Instructions for the task: Copy each line below in which the word "block" occurs.

--- Data supplied Enclosed Below ---

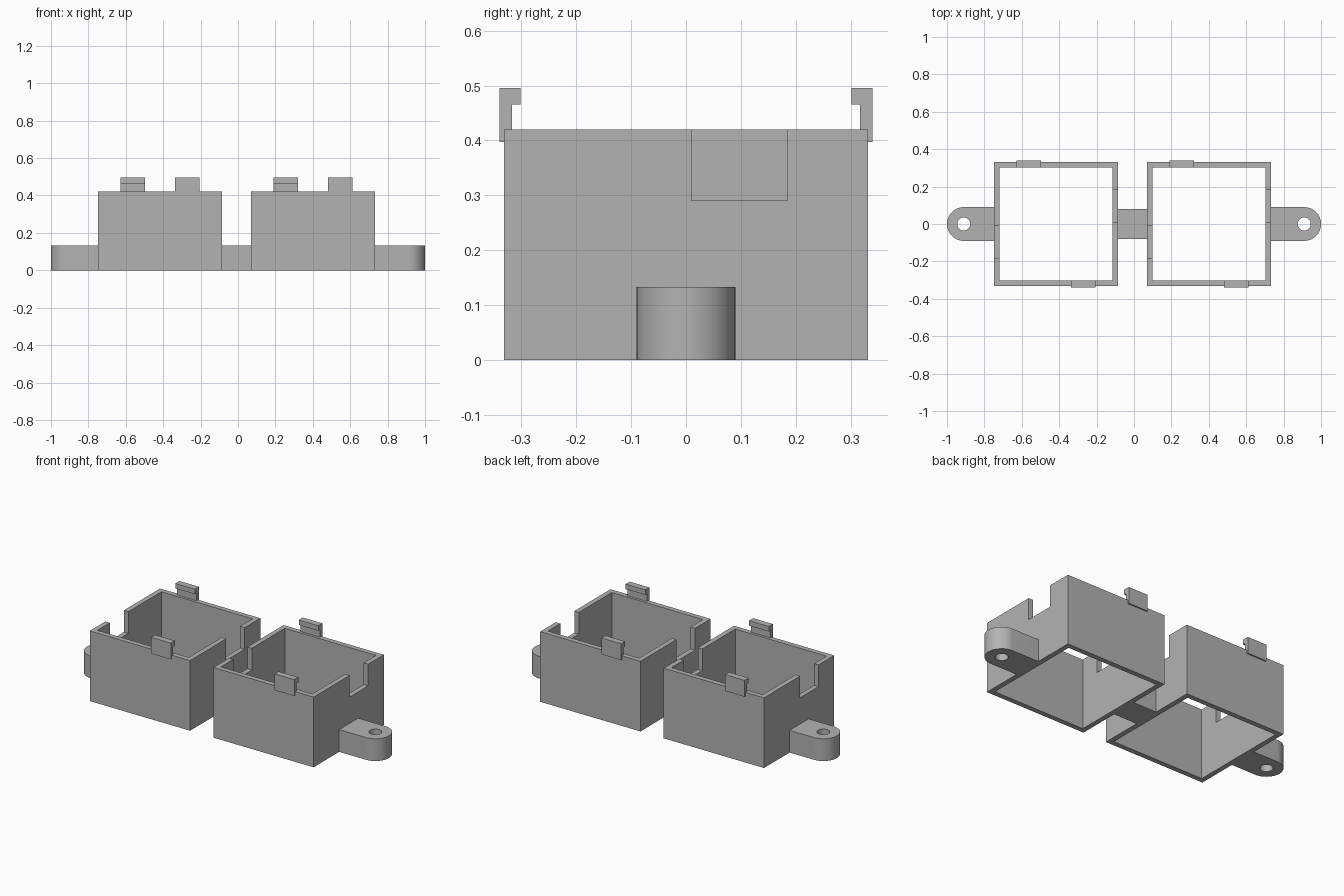
import bpy, bmesh
from math import pi, sin, cos
from mathutils import Matrix

if "Cube" in bpy.data.objects:
    bpy.data.objects.remove(bpy.data.objects["Cube"])

grey = bpy.data.materials.new("plain grey")
grey.use_nodes = True
colour = (0.45, 0.45, 0.45, 1)
grey.diffuse_color = colour
grey.node_tree.nodes["Principled BSDF"].inputs["Base Color"].default_value = colour

# Overall sizes
HALF = 0.332        # half width of a square box
WALL = 0.03
HEIGHT = 0.42
TAB_HEIGHT = 0.133
EAR_X, EAR_R = 0.91, 0.09
BOXES = {"right": -0.417, "left": 0.401}


def prism(name, outline, vector):
    """Extrude a closed 3D outline along a vector."""
    bm = bmesh.new()
    face = bm.faces.new([bm.verts.new(p) for p in outline])
    ext = bmesh.ops.extrude_face_region(bm, geom=[face], use_keep_orig=True)
    moved = [v for v in ext["geom"] if isinstance(v, bmesh.types.BMVert)]
    bmesh.ops.translate(bm, verts=moved, vec=vector)
    bmesh.ops.recalc_face_normals(bm, faces=bm.faces)
    mesh = bpy.data.meshes.new(name)
    bm.to_mesh(mesh)
    bm.free()
    mesh.materials.append(grey)
    obj = bpy.data.objects.new(name, mesh)
    bpy.context.collection.objects.link(obj)
    return obj


def block(name, x0, x1, y0, y1, z0, z1):
    return prism(name, [(x0, y0, z0), (x1, y0, z0), (x1, y1, z0), (x0, y1, z0)],
                 (0, 0, z1 - z0))


def cut(obj, cutter):
    """Subtract the cutter, then discard it."""
    cutter.hide_render = True
    mod = obj.modifiers.new("cut", "BOOLEAN")
    mod.operation, mod.solver, mod.object = "DIFFERENCE", "EXACT", cutter
    bpy.ops.object.select_all(action="DESELECT")
    bpy.context.view_layer.objects.active = obj
    obj.select_set(True)
    bpy.ops.object.modifier_apply(modifier=mod.name)
    bpy.data.objects.remove(cutter)


def arc(x, r, start, end, z, steps):
    return [(x + r * cos(start + (end - start) * i / steps),
             r * sin(start + (end - start) * i / steps), z) for i in range(steps + 1)]


half_turn = Matrix.Rotation(pi, 4, "Z")

# Hooked clip section (y, z): outer plate, stem and inward lip
clip_section = [(-0.34, 0.397), (-0.332, 0.397), (-0.332, 0.42), (-0.317, 0.42),
                (-0.317, 0.465), (-0.302, 0.465), (-0.302, 0.495), (-0.34, 0.495)]

# Two open boxes, each with a pair of notches and a pair of clips
for side, cx in BOXES.items():
    box = block(side + "_box", -HALF, HALF, -HALF, HALF, 0, HEIGHT)
    inner = HALF - WALL
    cut(box, block("cavity_cutter", -inner, inner, -inner, inner, -0.1, 0.6))
    for turn in (Matrix(), half_turn):
        notch = block("notch_cutter", inner - 0.05, HALF + 0.05, 0.01, 0.185, 0.29, 0.6)
        notch.data.transform(turn)
        cut(box, notch)
    box.location.x = cx
    for end, turn in (("front", Matrix()), ("back", half_turn)):
        clip = prism(f"{side}_{end}_clip", [(0.08, y, z) for y, z in clip_section],
                     (0.13, 0, 0))
        clip.data.transform(turn)
        clip.location.x = cx

# Bridge joining the boxes
block("bridge", BOXES["right"] + HALF, BOXES["left"] - HALF, -0.08, 0.08, 0, TAB_HEIGHT)

# Rounded mounting ears with screw holes
for side, turn in (("left", Matrix()), ("right", half_turn)):
    root = abs(BOXES[side]) + HALF
    outline = [(root, -EAR_R, 0)] + arc(EAR_X, EAR_R, -pi / 2, pi / 2, 0, 32) + [(root, EAR_R, 0)]
    ear = prism(side + "_mounting_ear", outline, (0, 0, TAB_HEIGHT))
    cut(ear, prism("hole_cutter", arc(EAR_X, 0.035, 0, 2 * pi, -0.1, 32)[:-1], (0, 0, 0.4)))
    ear.data.transform(turn)
    bpy.ops.object.select_all(action="DESELECT")
    bpy.context.view_layer.objects.active = ear
    ear.select_set(True)
    bpy.ops.object.shade_smooth_by_angle(angle=pi / 6)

--- End of Enclosed Data supplied ---

Completed task:
def block(name, x0, x1, y0, y1, z0, z1):
    box = block(side + "_box", -HALF, HALF, -HALF, HALF, 0, HEIGHT)
    cut(box, block("cavity_cutter", -inner, inner, -inner, inner, -0.1, 0.6))
        notch = block("notch_cutter", inner - 0.05, HALF + 0.05, 0.01, 0.185, 0.29, 0.6)
block("bridge", BOXES["right"] + HALF, BOXES["left"] - HALF, -0.08, 0.08, 0, TAB_HEIGHT)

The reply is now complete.